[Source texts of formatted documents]
● ● ●

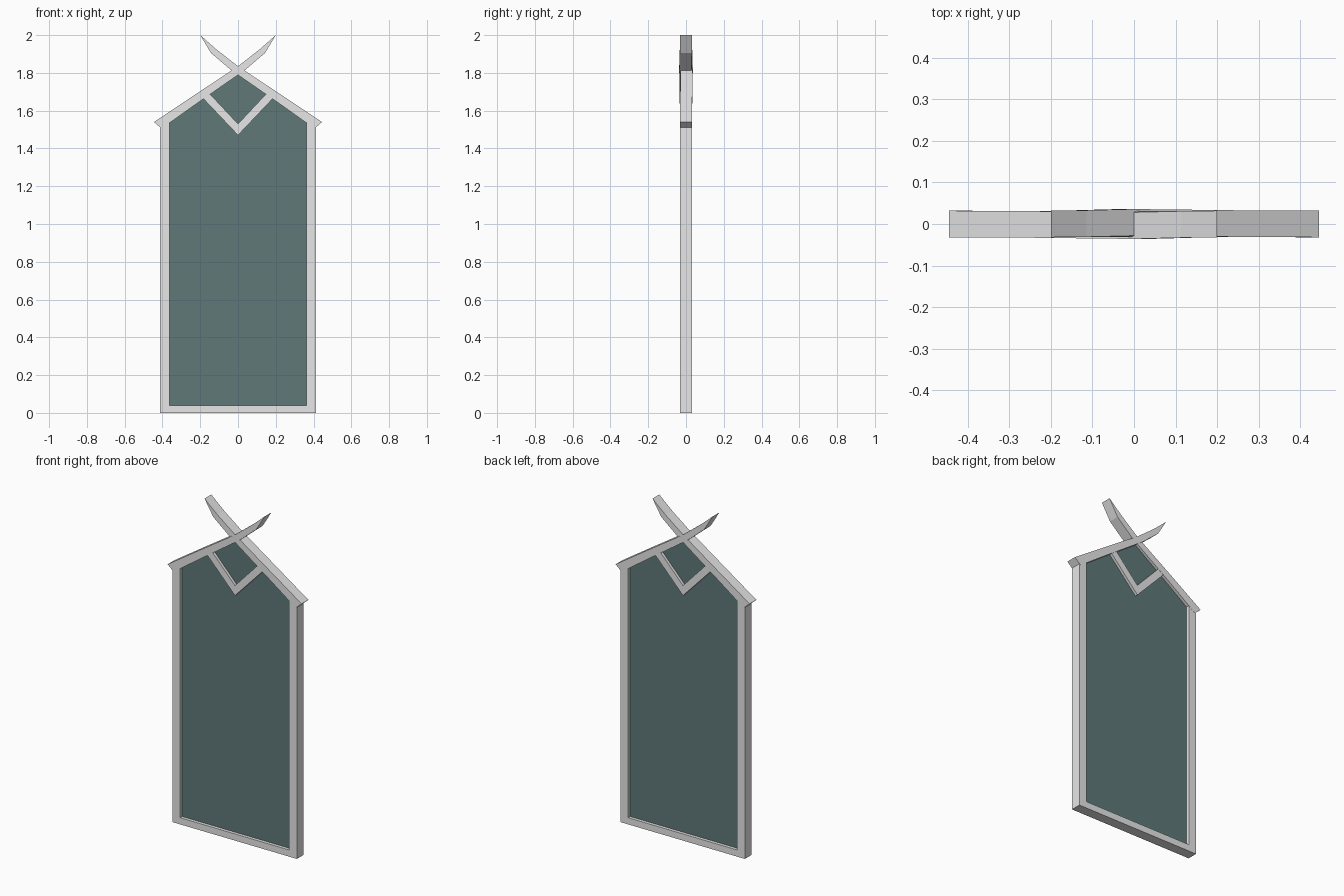
import bpy
import bmesh

cube = bpy.data.objects.get("Cube")
if cube:
    bpy.data.objects.remove(cube)


def material(name, rgb):
    m = bpy.data.materials.new(name)
    m.use_nodes = True
    m.diffuse_color = (*rgb, 1)
    m.node_tree.nodes["Principled BSDF"].inputs["Base Color"].default_value = (*rgb, 1)
    return m


FRAME = material("pale_grey_frame", (0.8, 0.8, 0.8))
GLASS = material("dark_teal_glass", (0.115, 0.19, 0.19))
HALF = 0.031


def prism(name, outline, half, mat, flip=1, shifts=None):
    """Extrude an (x, z) outline through y, with an optional y shift per point."""
    shifts = shifts or [0] * len(outline)
    bm = bmesh.new()
    front, back = ([bm.verts.new((x * flip, s * flip + y, z))
                    for (x, z), s in zip(outline, shifts)] for y in (-half, half))
    bm.faces.new(front)
    bm.faces.new(back)
    n = len(outline)
    for i in range(n):
        j = (i + 1) % n
        bm.faces.new((front[i], front[j], back[j], back[i]))
    bmesh.ops.recalc_face_normals(bm, faces=bm.faces)
    mesh = bpy.data.meshes.new(name)
    bm.to_mesh(mesh)
    bm.free()
    mesh.materials.append(mat)
    obj = bpy.data.objects.new(name, mesh)
    bpy.context.collection.objects.link(obj)
    return obj


# Rafter stations: upper edge point, lower edge point, y shift where the two cross
RAFTER = [((0.445, 1.54), (0.405, 1.505), 0),
          ((0.25, 1.67), (0.225, 1.633), 0.001),
          ((0.0, 1.835), (-0.037, 1.815), 0.004),
          ((-0.115, 1.925), (-0.143, 1.905), 0.001)]
HORN_TIP = (-0.2, 2.0)
rafter_outline = [s[0] for s in RAFTER] + [HORN_TIP] + [s[1] for s in reversed(RAFTER)]
rafter_shift = [s[2] for s in RAFTER] + [0] + [s[2] for s in reversed(RAFTER)]

# Posts, rafters with horns, and the V brace, once per side
for side, flip in (("left", 1), ("right", -1)):
    prism(side + "_post", [(0.362, 0), (0.413, 0), (0.413, 1.51), (0.362, 1.545)],
          HALF, FRAME, flip)
    prism(side + "_rafter", rafter_outline, HALF + 0.001, FRAME, flip, rafter_shift)
    prism(side + "_brace", [(0, 1.47), (0.185, 1.665), (0.15, 1.69), (0, 1.53)],
          HALF - 0.002, FRAME, flip)

# Bottom rail between the posts
prism("bottom_rail", [(-0.362, 0), (0.362, 0), (0.362, 0.04), (-0.362, 0.04)], HALF, FRAME)

# Glass pane, its edges buried in the frame
prism("glass_pane", [(-0.38, 0.02), (0.38, 0.02), (0.38, 1.535), (0, 1.805), (-0.38, 1.535)],
      0.012, GLASS)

● ● ●

== Try it ==
Write every line of the data out again exactly, leaving out all images.

== Exercise output ==
import bpy
import bmesh

cube = bpy.data.objects.get("Cube")
if cube:
    bpy.data.objects.remove(cube)


def material(name, rgb):
    m = bpy.data.materials.new(name)
    m.use_nodes = True
    m.diffuse_color = (*rgb, 1)
    m.node_tree.nodes["Principled BSDF"].inputs["Base Color"].default_value = (*rgb, 1)
    return m


FRAME = material("pale_grey_frame", (0.8, 0.8, 0.8))
GLASS = material("dark_teal_glass", (0.115, 0.19, 0.19))
HALF = 0.031


def prism(name, outline, half, mat, flip=1, shifts=None):
    """Extrude an (x, z) outline through y, with an optional y shift per point."""
    shifts = shifts or [0] * len(outline)
    bm = bmesh.new()
    front, back = ([bm.verts.new((x * flip, s * flip + y, z))
                    for (x, z), s in zip(outline, shifts)] for y in (-half, half))
    bm.faces.new(front)
    bm.faces.new(back)
    n = len(outline)
    for i in range(n):
        j = (i + 1) % n
        bm.faces.new((front[i], front[j], back[j], back[i]))
    bmesh.ops.recalc_face_normals(bm, faces=bm.faces)
    mesh = bpy.data.meshes.new(name)
    bm.to_mesh(mesh)
    bm.free()
    mesh.materials.append(mat)
    obj = bpy.data.objects.new(name, mesh)
    bpy.context.collection.objects.link(obj)
    return obj


# Rafter stations: upper edge point, lower edge point, y shift where the two cross
RAFTER = [((0.445, 1.54), (0.405, 1.505), 0),
          ((0.25, 1.67), (0.225, 1.633), 0.001),
          ((0.0, 1.835), (-0.037, 1.815), 0.004),
          ((-0.115, 1.925), (-0.143, 1.905), 0.001)]
HORN_TIP = (-0.2, 2.0)
rafter_outline = [s[0] for s in RAFTER] + [HORN_TIP] + [s[1] for s in reversed(RAFTER)]
rafter_shift = [s[2] for s in RAFTER] + [0] + [s[2] for s in reversed(RAFTER)]

# Posts, rafters with horns, and the V brace, once per side
for side, flip in (("left", 1), ("right", -1)):
    prism(side + "_post", [(0.362, 0), (0.413, 0), (0.413, 1.51), (0.362, 1.545)],
          HALF, FRAME, flip)
    prism(side + "_rafter", rafter_outline, HALF + 0.001, FRAME, flip, rafter_shift)
    prism(side + "_brace", [(0, 1.47), (0.185, 1.665), (0.15, 1.69), (0, 1.53)],
          HALF - 0.002, FRAME, flip)

# Bottom rail between the posts
prism("bottom_rail", [(-0.362, 0), (0.362, 0), (0.362, 0.04), (-0.362, 0.04)], HALF, FRAME)

# Glass pane, its edges buried in the frame
prism("glass_pane", [(-0.38, 0.02), (0.38, 0.02), (0.38, 1.535), (0, 1.805), (-0.38, 1.535)],
      0.012, GLASS)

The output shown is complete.